Content starts

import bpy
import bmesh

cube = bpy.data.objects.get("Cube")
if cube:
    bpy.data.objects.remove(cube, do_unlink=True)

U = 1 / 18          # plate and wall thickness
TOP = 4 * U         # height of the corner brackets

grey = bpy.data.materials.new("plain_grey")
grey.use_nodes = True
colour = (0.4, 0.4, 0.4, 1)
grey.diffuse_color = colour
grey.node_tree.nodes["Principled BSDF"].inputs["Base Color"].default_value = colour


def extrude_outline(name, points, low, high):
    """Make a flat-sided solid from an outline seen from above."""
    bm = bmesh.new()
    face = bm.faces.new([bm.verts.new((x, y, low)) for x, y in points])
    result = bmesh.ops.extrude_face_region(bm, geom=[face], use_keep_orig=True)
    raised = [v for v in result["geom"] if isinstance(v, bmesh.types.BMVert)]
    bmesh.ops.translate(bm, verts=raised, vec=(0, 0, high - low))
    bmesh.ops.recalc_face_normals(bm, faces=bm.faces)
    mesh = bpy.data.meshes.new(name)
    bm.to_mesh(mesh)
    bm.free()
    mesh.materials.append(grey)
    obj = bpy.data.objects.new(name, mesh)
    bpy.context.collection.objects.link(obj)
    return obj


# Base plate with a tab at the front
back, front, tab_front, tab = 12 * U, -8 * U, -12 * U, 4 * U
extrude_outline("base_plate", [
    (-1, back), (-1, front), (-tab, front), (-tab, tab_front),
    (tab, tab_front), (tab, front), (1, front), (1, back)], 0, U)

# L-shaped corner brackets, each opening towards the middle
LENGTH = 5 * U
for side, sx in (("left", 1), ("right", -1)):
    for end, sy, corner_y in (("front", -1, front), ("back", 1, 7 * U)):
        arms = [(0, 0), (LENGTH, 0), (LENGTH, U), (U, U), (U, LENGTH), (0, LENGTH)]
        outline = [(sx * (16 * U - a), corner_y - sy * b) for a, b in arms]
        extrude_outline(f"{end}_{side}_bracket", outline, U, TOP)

Content ends

◆ **About this exercise**
Write out the material again, exactly as shown above.

◆ **Response to the task**
import bpy
import bmesh

cube = bpy.data.objects.get("Cube")
if cube:
    bpy.data.objects.remove(cube, do_unlink=True)

U = 1 / 18          # plate and wall thickness
TOP = 4 * U         # height of the corner brackets

grey = bpy.data.materials.new("plain_grey")
grey.use_nodes = True
colour = (0.4, 0.4, 0.4, 1)
grey.diffuse_color = colour
grey.node_tree.nodes["Principled BSDF"].inputs["Base Color"].default_value = colour


def extrude_outline(name, points, low, high):
    """Make a flat-sided solid from an outline seen from above."""
    bm = bmesh.new()
    face = bm.faces.new([bm.verts.new((x, y, low)) for x, y in points])
    result = bmesh.ops.extrude_face_region(bm, geom=[face], use_keep_orig=True)
    raised = [v for v in result["geom"] if isinstance(v, bmesh.types.BMVert)]
    bmesh.ops.translate(bm, verts=raised, vec=(0, 0, high - low))
    bmesh.ops.recalc_face_normals(bm, faces=bm.faces)
    mesh = bpy.data.meshes.new(name)
    bm.to_mesh(mesh)
    bm.free()
    mesh.materials.append(grey)
    obj = bpy.data.objects.new(name, mesh)
    bpy.context.collection.objects.link(obj)
    return obj


# Base plate with a tab at the front
back, front, tab_front, tab = 12 * U, -8 * U, -12 * U, 4 * U
extrude_outline("base_plate", [
    (-1, back), (-1, front), (-tab, front), (-tab, tab_front),
    (tab, tab_front), (tab, front), (1, front), (1, back)], 0, U)

# L-shaped corner brackets, each opening towards the middle
LENGTH = 5 * U
for side, sx in (("left", 1), ("right", -1)):
    for end, sy, corner_y in (("front", -1, front), ("back", 1, 7 * U)):
        arms = [(0, 0), (LENGTH, 0), (LENGTH, U), (U, U), (U, LENGTH), (0, LENGTH)]
        outline = [(sx * (16 * U - a), corner_y - sy * b) for a, b in arms]
        extrude_outline(f"{end}_{side}_bracket", outline, U, TOP)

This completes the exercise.